Linkin Park has sold a lot of copies of its latest album, Minutes To Midnight, and all those people who bought it have recieved a special “thank you” from Warner Music Group: a really hard time getting it on their computers, thanks to some copy protection. A blogger explains the three-machine procedure he went through in order to rip the album:
I buy most of my music on iTunes, because the albums are only $9.99. When the new Linkin Park “Minutes To Midnight” CD came out, I went to iTunes and to my surprise, the album cost was $11.99. No extra tracks, no videos, nothing extra. So I decided to buy the physical CD instead.
I bought the CD for $16.99, and when I went to pop it into my Macbook Pro, the CD never showed up in iTunes. And it never displayed in the Finder. I thought maybe my mac goofed, so I ejected it and inserted it again. No dice. So I popped it in my work PC, and it opened Windows Media Player and allowed the CD to play, but, when I tried to view the CD’s contents in Windows Explorer, it showed the tracks as 1kb files, which is obviously wrong. The true files are hidden. They secretly employed some type of copy protection to prevent my fair use. I have the right to copy or listen to my music on my computer.
Then I did a Google search and found out that other people had the same issues. Then I got angry. There was no disclaimer on the CD packaging. In fact, the CD had the compact disc logo, which as far as I know is a standard, but it seems that this Warner Bros. CD is not following the standard.

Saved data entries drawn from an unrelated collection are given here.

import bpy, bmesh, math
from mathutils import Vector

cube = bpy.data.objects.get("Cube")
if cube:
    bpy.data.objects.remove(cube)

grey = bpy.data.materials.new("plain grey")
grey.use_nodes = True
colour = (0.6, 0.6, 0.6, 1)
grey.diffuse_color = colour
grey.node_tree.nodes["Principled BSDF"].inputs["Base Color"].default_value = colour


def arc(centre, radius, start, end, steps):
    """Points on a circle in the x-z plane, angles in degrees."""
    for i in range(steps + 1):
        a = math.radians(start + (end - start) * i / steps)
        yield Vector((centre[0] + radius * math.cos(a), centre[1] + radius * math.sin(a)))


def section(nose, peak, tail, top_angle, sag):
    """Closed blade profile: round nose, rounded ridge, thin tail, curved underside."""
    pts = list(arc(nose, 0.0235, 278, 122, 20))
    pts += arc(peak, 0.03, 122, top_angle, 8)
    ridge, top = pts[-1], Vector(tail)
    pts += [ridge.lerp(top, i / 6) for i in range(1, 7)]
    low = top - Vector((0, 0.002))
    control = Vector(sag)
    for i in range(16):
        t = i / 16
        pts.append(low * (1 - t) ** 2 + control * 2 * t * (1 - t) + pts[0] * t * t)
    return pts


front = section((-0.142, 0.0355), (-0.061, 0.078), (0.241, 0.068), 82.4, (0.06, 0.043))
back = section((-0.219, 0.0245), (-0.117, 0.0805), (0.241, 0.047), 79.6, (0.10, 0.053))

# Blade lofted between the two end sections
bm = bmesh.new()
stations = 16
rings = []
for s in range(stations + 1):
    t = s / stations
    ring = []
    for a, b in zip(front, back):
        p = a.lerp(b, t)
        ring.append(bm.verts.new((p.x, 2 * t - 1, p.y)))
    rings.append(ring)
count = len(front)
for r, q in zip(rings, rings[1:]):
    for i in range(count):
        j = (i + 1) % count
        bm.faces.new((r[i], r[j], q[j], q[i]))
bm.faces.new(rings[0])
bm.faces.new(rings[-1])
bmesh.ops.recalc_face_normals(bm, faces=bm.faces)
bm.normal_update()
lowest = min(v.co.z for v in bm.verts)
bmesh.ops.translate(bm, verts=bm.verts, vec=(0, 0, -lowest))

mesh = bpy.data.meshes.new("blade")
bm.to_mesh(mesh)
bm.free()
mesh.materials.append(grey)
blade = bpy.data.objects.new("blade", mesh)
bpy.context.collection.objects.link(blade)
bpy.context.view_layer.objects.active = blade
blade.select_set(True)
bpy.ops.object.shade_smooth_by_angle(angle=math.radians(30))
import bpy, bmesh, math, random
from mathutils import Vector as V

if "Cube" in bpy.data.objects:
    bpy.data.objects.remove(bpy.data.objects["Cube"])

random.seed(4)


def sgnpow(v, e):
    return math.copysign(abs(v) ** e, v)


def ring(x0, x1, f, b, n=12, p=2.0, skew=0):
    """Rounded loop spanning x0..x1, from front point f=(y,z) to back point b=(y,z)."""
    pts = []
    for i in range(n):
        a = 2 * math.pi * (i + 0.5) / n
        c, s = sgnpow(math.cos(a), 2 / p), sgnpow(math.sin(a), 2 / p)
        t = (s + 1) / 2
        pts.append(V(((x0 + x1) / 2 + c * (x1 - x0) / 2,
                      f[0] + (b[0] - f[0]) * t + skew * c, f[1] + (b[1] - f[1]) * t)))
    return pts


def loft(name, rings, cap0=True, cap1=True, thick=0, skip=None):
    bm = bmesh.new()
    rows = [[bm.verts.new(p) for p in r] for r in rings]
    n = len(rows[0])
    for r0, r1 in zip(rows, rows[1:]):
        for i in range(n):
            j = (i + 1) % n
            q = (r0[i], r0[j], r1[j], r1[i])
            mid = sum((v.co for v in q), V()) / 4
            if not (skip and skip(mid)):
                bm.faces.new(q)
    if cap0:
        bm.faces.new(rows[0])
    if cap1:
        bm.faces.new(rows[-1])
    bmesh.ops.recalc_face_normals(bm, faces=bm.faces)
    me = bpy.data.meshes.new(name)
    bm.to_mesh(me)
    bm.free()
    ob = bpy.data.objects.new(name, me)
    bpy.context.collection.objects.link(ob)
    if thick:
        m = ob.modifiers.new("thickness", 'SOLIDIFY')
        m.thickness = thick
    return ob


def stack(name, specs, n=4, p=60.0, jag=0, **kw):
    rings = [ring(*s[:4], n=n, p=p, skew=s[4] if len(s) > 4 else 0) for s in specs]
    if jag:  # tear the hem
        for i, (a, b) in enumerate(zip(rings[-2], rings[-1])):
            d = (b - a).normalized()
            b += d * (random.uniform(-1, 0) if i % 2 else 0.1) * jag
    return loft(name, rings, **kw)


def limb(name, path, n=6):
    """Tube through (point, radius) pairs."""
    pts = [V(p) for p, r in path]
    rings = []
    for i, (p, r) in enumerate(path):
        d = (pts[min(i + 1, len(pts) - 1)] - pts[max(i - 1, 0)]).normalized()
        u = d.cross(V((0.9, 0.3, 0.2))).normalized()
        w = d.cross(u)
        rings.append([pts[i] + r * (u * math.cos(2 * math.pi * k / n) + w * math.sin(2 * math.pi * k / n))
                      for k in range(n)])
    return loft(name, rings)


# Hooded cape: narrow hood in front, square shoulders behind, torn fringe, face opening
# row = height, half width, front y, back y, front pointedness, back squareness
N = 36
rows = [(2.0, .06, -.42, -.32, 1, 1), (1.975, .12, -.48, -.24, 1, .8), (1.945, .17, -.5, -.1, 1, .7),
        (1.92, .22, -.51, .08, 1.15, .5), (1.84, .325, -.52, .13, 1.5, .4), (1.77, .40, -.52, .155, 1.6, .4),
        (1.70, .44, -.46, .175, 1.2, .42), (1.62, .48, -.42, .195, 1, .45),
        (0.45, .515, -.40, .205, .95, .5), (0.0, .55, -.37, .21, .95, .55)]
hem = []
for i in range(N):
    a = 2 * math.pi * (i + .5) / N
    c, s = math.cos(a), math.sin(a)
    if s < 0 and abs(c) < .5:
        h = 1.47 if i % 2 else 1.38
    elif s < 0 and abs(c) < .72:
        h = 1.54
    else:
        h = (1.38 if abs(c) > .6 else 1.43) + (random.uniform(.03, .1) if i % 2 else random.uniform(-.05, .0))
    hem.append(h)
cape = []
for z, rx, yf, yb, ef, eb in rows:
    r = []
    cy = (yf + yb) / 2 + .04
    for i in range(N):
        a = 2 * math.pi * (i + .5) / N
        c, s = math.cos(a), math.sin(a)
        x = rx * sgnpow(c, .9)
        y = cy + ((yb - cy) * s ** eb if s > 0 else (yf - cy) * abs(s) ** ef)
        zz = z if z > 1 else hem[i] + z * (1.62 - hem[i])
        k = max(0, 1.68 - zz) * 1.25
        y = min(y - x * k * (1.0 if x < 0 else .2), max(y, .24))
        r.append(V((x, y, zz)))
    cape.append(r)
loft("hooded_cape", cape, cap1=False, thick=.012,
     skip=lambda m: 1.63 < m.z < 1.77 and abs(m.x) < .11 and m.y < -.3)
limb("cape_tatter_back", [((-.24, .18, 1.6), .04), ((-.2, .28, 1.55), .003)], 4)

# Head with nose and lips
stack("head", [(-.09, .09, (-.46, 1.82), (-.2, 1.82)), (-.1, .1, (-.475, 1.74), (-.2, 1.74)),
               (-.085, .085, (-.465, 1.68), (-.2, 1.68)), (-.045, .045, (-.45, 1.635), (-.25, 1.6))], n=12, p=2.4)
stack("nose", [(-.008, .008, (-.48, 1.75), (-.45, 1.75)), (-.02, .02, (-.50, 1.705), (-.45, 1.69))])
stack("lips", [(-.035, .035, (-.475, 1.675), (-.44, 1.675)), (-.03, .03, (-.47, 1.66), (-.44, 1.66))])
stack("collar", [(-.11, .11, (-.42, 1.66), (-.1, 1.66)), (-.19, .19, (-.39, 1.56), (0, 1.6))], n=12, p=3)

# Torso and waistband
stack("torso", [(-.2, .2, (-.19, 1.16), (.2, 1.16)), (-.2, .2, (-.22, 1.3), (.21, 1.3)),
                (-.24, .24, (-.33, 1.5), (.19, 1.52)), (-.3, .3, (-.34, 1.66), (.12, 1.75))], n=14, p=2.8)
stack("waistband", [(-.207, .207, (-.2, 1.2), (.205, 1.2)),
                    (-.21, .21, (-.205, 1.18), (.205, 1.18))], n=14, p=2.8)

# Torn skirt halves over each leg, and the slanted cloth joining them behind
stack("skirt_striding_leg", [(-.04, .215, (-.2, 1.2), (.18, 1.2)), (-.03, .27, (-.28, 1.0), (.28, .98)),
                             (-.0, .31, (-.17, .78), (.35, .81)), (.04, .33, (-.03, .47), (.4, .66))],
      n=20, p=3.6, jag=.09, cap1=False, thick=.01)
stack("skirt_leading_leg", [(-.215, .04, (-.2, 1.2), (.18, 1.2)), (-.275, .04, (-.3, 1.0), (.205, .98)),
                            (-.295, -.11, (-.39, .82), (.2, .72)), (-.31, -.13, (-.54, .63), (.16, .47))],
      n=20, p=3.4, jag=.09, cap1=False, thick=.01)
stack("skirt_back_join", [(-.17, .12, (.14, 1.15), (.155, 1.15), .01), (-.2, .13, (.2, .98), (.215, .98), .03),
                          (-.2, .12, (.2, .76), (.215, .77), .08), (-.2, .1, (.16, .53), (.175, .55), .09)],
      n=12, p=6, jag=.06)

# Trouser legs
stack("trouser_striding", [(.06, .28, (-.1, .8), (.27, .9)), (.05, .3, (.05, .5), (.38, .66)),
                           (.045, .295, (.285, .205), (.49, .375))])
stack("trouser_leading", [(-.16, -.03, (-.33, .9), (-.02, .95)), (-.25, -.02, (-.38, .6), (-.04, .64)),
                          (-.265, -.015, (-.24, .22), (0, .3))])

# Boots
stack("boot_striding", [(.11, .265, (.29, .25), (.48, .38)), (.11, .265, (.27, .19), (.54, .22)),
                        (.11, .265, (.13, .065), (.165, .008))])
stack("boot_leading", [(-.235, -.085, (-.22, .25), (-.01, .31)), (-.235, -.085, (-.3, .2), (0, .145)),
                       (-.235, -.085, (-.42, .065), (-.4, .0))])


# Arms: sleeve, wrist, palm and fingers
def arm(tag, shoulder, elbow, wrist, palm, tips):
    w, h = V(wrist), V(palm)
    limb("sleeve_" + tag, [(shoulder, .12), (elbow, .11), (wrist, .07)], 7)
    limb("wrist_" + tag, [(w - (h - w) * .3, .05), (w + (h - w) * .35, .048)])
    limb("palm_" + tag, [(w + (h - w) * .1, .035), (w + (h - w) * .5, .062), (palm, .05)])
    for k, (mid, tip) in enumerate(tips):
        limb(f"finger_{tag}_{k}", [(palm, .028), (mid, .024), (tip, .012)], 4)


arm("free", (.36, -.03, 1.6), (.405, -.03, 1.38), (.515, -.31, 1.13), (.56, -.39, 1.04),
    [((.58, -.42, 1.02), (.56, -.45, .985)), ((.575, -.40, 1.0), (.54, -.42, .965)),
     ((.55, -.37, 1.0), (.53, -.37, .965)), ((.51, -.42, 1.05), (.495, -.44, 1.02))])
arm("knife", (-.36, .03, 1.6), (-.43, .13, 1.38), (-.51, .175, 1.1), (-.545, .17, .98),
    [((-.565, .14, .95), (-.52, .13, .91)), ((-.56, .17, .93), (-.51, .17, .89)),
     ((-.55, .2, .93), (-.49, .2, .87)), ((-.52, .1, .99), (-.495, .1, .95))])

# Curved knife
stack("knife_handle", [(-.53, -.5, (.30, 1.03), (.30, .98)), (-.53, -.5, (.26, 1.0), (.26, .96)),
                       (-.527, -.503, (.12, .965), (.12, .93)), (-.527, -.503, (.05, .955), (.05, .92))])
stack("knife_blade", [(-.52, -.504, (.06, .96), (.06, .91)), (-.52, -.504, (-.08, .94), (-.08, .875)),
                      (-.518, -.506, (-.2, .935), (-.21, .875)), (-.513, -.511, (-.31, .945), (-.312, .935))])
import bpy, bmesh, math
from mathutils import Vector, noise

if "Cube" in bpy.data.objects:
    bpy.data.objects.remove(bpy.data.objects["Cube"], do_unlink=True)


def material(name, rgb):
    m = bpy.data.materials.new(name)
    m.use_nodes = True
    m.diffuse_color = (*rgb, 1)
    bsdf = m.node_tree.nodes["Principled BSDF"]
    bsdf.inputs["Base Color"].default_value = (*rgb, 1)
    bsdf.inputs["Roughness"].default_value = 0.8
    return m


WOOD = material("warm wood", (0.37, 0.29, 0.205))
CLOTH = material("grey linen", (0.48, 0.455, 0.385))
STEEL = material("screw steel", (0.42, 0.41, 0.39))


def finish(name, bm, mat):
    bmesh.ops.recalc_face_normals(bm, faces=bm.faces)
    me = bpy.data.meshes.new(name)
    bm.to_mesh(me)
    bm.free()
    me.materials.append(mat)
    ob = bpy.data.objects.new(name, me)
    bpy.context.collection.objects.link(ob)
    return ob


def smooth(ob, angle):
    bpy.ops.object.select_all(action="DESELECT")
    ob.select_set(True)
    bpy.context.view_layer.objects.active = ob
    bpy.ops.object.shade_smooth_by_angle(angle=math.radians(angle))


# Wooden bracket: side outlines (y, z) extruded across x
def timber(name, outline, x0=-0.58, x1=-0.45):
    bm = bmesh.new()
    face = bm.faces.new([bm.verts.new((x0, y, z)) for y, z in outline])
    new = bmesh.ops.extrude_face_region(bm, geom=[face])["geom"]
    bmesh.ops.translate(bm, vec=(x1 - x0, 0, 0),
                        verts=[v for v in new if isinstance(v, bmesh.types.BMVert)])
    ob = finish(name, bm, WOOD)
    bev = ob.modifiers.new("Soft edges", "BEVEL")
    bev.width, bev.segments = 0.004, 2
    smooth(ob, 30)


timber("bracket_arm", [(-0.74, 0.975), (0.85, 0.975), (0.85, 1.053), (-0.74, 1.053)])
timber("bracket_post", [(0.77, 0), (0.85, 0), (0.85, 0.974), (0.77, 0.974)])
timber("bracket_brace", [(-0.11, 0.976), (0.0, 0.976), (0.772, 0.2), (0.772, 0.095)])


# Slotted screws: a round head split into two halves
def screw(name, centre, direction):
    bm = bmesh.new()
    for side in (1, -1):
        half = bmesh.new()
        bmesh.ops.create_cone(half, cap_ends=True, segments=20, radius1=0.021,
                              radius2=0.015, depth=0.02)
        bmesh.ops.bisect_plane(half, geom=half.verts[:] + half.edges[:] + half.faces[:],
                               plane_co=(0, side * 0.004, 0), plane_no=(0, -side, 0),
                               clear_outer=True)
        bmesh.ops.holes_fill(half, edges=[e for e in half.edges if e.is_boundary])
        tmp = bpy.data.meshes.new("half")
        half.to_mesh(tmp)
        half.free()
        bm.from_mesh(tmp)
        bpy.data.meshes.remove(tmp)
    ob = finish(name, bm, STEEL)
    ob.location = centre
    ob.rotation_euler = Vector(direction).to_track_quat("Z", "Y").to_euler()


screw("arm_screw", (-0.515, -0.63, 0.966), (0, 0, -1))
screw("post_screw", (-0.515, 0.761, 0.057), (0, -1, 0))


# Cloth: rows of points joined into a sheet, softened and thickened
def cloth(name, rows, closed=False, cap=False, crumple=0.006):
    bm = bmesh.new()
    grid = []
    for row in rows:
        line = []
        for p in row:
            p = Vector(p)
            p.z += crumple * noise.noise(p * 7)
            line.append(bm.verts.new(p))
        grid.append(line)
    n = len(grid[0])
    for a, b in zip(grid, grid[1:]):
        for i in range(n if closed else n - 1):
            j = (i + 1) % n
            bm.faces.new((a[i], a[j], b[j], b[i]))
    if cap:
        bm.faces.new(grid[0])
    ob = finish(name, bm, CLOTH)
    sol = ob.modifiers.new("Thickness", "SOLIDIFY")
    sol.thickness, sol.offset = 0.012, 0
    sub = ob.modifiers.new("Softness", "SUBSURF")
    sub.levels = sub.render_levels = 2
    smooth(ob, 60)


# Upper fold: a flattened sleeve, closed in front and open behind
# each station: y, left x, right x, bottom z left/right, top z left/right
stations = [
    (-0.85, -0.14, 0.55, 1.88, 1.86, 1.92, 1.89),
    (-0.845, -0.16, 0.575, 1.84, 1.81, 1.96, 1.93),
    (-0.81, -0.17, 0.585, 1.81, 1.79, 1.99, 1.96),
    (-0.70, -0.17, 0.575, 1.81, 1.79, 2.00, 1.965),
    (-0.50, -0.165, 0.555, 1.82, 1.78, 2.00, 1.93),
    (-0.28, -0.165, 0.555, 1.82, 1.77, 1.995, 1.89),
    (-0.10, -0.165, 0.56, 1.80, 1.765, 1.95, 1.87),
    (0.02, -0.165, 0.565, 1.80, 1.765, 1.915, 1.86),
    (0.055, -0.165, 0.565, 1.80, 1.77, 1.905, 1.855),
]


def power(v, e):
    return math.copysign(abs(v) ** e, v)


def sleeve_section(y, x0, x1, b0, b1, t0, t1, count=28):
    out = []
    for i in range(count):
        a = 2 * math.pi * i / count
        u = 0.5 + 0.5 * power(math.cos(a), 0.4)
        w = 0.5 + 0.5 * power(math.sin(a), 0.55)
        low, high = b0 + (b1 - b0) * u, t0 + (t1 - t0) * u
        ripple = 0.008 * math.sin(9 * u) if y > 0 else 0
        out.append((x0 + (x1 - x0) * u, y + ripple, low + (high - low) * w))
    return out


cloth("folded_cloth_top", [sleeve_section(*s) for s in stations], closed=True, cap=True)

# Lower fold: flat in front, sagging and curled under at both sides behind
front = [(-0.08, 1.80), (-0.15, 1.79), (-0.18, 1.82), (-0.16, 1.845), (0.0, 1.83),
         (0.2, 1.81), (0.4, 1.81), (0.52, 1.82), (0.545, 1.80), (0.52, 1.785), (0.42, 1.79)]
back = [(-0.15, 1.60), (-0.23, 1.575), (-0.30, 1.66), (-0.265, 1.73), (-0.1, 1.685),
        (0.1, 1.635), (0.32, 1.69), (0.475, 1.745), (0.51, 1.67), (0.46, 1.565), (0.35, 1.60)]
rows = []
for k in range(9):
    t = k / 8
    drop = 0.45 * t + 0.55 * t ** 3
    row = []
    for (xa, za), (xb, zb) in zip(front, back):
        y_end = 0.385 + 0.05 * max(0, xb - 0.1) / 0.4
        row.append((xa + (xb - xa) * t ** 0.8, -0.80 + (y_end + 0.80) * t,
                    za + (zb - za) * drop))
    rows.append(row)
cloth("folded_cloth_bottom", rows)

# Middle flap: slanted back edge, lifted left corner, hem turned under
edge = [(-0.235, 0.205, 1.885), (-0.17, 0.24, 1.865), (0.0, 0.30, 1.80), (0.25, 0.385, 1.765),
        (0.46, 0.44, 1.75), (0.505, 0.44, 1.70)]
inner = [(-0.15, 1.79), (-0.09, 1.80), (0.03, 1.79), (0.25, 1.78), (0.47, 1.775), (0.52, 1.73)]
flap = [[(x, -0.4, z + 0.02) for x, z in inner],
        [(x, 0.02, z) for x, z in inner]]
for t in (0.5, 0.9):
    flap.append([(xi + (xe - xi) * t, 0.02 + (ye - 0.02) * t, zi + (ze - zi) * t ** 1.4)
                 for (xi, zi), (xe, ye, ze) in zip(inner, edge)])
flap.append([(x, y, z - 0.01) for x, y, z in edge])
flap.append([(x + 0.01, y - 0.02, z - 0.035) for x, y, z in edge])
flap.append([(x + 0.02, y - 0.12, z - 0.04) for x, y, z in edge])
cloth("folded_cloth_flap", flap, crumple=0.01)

I decided to try the CD in my older Power PC iMac. It worked! I ripped the CD into iTunes and then added the tracks to my MacBook Pro. So I paid full price for a crippled CD from Warner Bros. And I pay for my music! Why are they trying to restrict my ability to open the CD on my Mac and rip into iTunes?? It’s conduct like this that will cause people to stop buying CDs and download illegally instead.
From this point on, I will no longer buy Warner Bros. labeled CDs, nor will I purchase them on iTunes. I will acquire music from this label by using other means. Warner Bros., this is your fault!!! And if this happens when I purchase any other CDs from other record labels, they will no longer get my money. And I will tell everybody that I know.
Now, we know that Warner Music Group is pro-DRM, but really–forcing consumers who have been willing to shell out cash for CDs to jump through hoops just so they can transfer a brand-new record to their computers seems kind of cruel. And it’s not just cruel to the consumers, either; it hurts the people who work at the label as well, since at this point any formerly paying consumer threatening to hold back his dollars can’t be good for the bottom line. Haven’t the powers that be at Warner learned anything from the rootkit debacle? Or is Warner just figuring that the Linkin Park album is the last album that’ll enjoy big sales, anyway, so why not go out with a consumer-revolt bang?